Inspiration is one of the most powerful forces in music and every other form of art. But like a great meal, it’s just one ingredient. Waiting for inspiration to fall into your lap before you start writing consistently and developing your unique musical voice is a recipe for not making any music. In concert with other habits, strategies, and approaches, inspiration will absolutely help you write your best music. Let’s talk about what those other things are and how to use inspiration when it graces us.
Build a creative life where musical inspiration can happen
When do you feel inspired? Does it happen in your music studio, while looking into your partner’s eyes, or when you read about tragic world events? The answer is different for every songwriter, but each of us will be able to leverage the profound emotional insights we feel deep in our guts when we build music creation into our daily life. Put simply, this means living a life where making music is as easy as possible. Instead of keeping your instruments tucked away in a closet or across town at a music studio, have them and your recording equipment out and ready to go when you need them. Stop indulging the dream that you can make great music by working only when you feel like it and start creating on a schedule. When you build music creation into your life like this, the inspiration you experience won’t ever go to waste. For example, if a great melody, lyric, or general emotional idea strikes you on the subway, you’ll have the best shot at making a song out of it. But if you wait too long, the moment will pass and you’ll be in a different creative headspace.
Energize your creative practice with goals
Maybe it’s writing a collection of concept albums or recording enough demos to start sharing with local venues to book shows. No matter where you’re at in the complex world of music creation, goals are essential for being not only productive but also inspired. Goals give us a framework to work within when we create and benchmarks to aim for. If you’re writing music just for the sake of it, that’s completely fine. But where is it headed? What’s the endpoint? Do you want to make an album and sign with a publisher or label? Or are you trying to write music that sounds a certain way? Transform vague aspirations into concrete goals and you’ll be able to allow inspiration to fuel your process. With the direction that goals give, inspiration is more prevalent and easy to use. Let’s say you’ve set a goal to write an album about a breakup. With that goal in mind, you’ll be challenged to look closer at the situation, find deeper meanings and insights, and turn everything you’ve uncovered into themes and ideas for your songs. It’s important to separate long-term, big dream goals from realistic and attainable ones: “I wanna get signed and make millions” vs “I wanna make my first album.” You’ll be able to use inspiration better and more often with short-term and attainable goals. Goals are always changing and should be applied to individual writing sessions and longer seasons of your process as well.
One of the best ways to unlock inspiration for your music is by taking risks and experimenting with your music. Musical experimentation isn’t about making your songs sound complex or technically challenging, unless that’s already a part of your identity. Instead, it involves asking questions that take your music to new places. Doing this is especially important if you find yourself writing the same kinds of songs over and over because it adds newness to your process. When you prioritize experimentation and curiosity in your creative process, inspiration is sure to follow.
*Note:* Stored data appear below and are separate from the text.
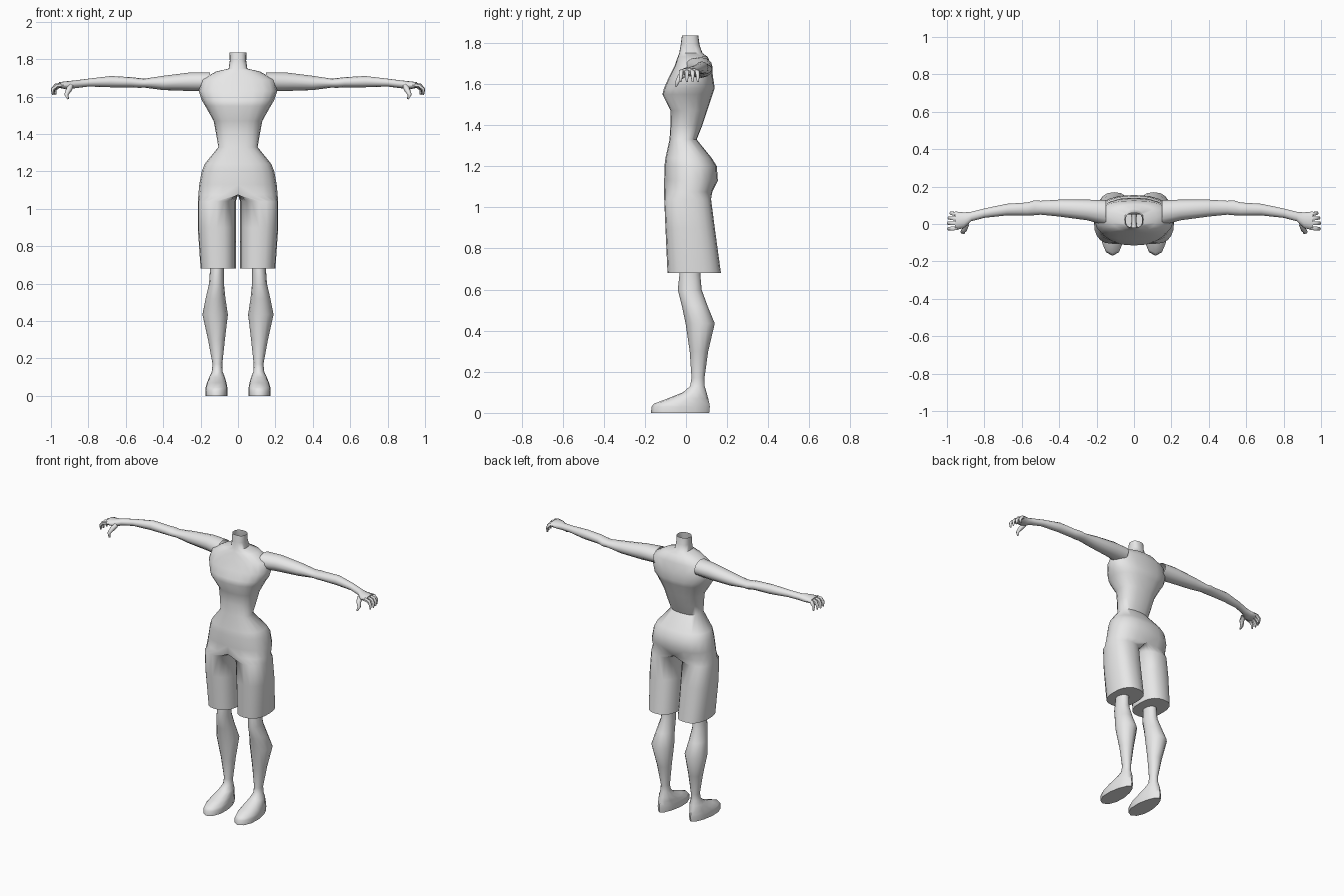
import bpy, bmesh, math
from mathutils import Vector

if "Cube" in bpy.data.objects:
    bpy.data.objects.remove(bpy.data.objects["Cube"])

grey = bpy.data.materials.new("matte_grey")
grey.diffuse_color = (0.8, 0.8, 0.8, 1)
grey.use_nodes = True
grey.node_tree.nodes["Principled BSDF"].inputs["Base Color"].default_value = grey.diffuse_color


def power(v, p):
    return math.copysign(abs(v) ** p, v)


def loft(name, rings, open_start=False, open_end=False, angle=60):
    """Skin closed rings, drop faces on the centre plane, mirror across x."""
    bm = bmesh.new()
    rows = [[bm.verts.new(p) for p in ring] for ring in rings]
    n = len(rows[0])
    for a, b in zip(rows, rows[1:]):
        for i in range(n):
            j = (i + 1) % n
            bm.faces.new((a[i], a[j], b[j], b[i]))
    start, end = bm.faces.new(rows[0]), bm.faces.new(rows[-1])
    bmesh.ops.recalc_face_normals(bm, faces=bm.faces[:])
    drop = [f for f in bm.faces if all(abs(v.co.x) < 1e-4 for v in f.verts)]
    drop += [start] * open_start + [end] * open_end
    bmesh.ops.delete(bm, geom=drop, context='FACES')
    me = bpy.data.meshes.new(name)
    bm.to_mesh(me)
    bm.free()
    ob = bpy.data.objects.new(name, me)
    bpy.context.collection.objects.link(ob)
    me.materials.append(grey)
    bpy.ops.object.select_all(action='DESELECT')
    ob.select_set(True)
    bpy.context.view_layer.objects.active = ob
    bpy.ops.object.shade_smooth_by_angle(angle=math.radians(angle))
    mod = ob.modifiers.new("mirror", 'MIRROR')
    mod.merge_threshold = 0.0005
    return ob


def body_ring(z, xo, yf, yb, leg=0, n=20):
    """Half section of the trunk (leg=0) or a full section of a shorts leg."""
    ring = []
    for i in range(n):
        a = 2 * math.pi * i / n
        c, s = power(math.cos(a), 0.8), power(math.sin(a), 0.85)
        if abs(c) < 1e-6:
            c = 0
        trunk = xo * max(0, c)
        xi = 0.012
        tube = (xo + xi) / 2 + (xo - xi) / 2 * c
        ring.append((trunk + (tube - trunk) * leg,
                     (yf + yb) / 2 + (yb - yf) / 2 * s, z))
    return ring


# Trunk and shorts: z, half width, front y, back y, leg blend
trunk = [
    (1.835, .045, -.02, .06), (1.79, .044, -.026, .066),
    (1.75, .05, -.033, .08), (1.733, .12, -.04, .105),
    (1.69, .195, -.055, .125), (1.63, .21, -.085, .132),
    (1.58, .193, -.107, .14), (1.55, .175, -.115, .13),
    (1.47, .13, -.075, .103), (1.40, .117, -.076, .08),
    (1.33, .105, -.08, .052), (1.24, .178, -.1, .125),
    (1.20, .194, -.105, .15), (1.13, .207, -.106, .155),
    (1.075, .212, -.106, .128), (1.04, .214, -.106, .122, 1),
    (.90, .215, -.1, .14, 1), (.68, .20, -.09, .17, 1)]
loft("torso_and_shorts", [body_ring(*r) for r in trunk], open_start=True)

# Arms and palms: x, centre y, centre z, radius y, radius z
arm = [
    (.15, .06, 1.68, .068, .05), (.25, .075, 1.68, .055, .05),
    (.40, .085, 1.673, .045, .038), (.50, .087, 1.672, .037, .024),
    (.53, .087, 1.673, .04, .026), (.57, .08, 1.677, .035, .027),
    (.68, .077, 1.68, .031, .03), (.80, .058, 1.675, .025, .021),
    (.87, .04, 1.666, .025, .021), (.91, .02, 1.66, .042, .023),
    (.957, .017, 1.662, .05, .015)]
loft("arm", [[(x, cy + ry * math.cos(t), cz + rz * math.sin(t))
              for t in (2 * math.pi * i / 12 for i in range(12))]
             for x, cy, cz, ry, rz in arm], open_start=True)


def digit(name, path, radii, n=6):
    """Tapered tube along a bent path."""
    pts = [Vector(p) for p in path]
    rings = []
    for k, p in enumerate(pts):
        d = (pts[min(k + 1, len(pts) - 1)] - pts[max(k - 1, 0)]).normalized()
        u = d.cross(Vector((0, 1, 0))).normalized()
        v = d.cross(u)
        rings.append([p + radii[k] * (u * math.cos(2 * math.pi * i / n) +
                                      v * math.sin(2 * math.pi * i / n))
                      for i in range(n)])
    loft(name, rings)


# Curled fingers and thumb
for i, (y, reach) in enumerate([(-.024, .99), (.004, .992), (.031, .988), (.055, .978)]):
    digit(f"finger_{i + 1}",
          [(.945, y * .9, 1.662), (reach - .018, y, 1.658),
           (reach, y * 1.05, 1.638), (reach - .002, y * 1.05, 1.61)],
          [.012, .012, .0095, .005])
digit("thumb", [(.895, 0, 1.655), (.905, -.028, 1.635),
                (.918, -.042, 1.61), (.908, -.05, 1.588)],
      [.016, .015, .011, .005])

# Lower legs and feet: z, centre x, radius x, front y, back y, toe flare
leg = [
    (.74, .112, .036, -.03, .07, 0), (.67, .113, .037, -.032, .07, 0),
    (.60, .115, .04, -.04, .076, 0), (.52, .12, .053, -.02, .105, 0),
    (.435, .122, .068, -.002, .14, 0), (.30, .115, .045, .018, .108, 0),
    (.17, .11, .026, .027, .09, 0), (.13, .111, .029, .02, .091, 0),
    (.10, .112, .042, -.015, .1, .05), (.07, .114, .052, -.09, .108, .15),
    (.045, .115, .058, -.155, .114, .2), (.03, .115, .06, -.168, .116, .2),
    (0, .115, .058, -.17, .113, .2)]
rings = []
for z, cx, rx, yf, yb, flare in leg:
    ring = []
    for i in range(12):
        t = 2 * math.pi * i / 12
        s = math.sin(t)
        ring.append((cx + rx * math.cos(t) * (1 - flare * s),
                     (yf + yb) / 2 + (yb - yf) / 2 * s, z))
    rings.append(ring)
loft("leg_and_foot", rings, open_start=True)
Inspiration is just one important part of multiple approaches to songwriting. Writing consistently, taking risks, and giving your work structure through goals gives you ways to create meaningful music even when inspiration feels hard to find. The more we show up to the process ready to work and with an open mind, the more prolific and successful we’ll be as songwriters.
Patrick McGuire is a writer, musician, and human man. He lives nowhere in particular, creates music under the name Straight White Teeth, and has a great affinity for dogs and putting his hands in his pockets.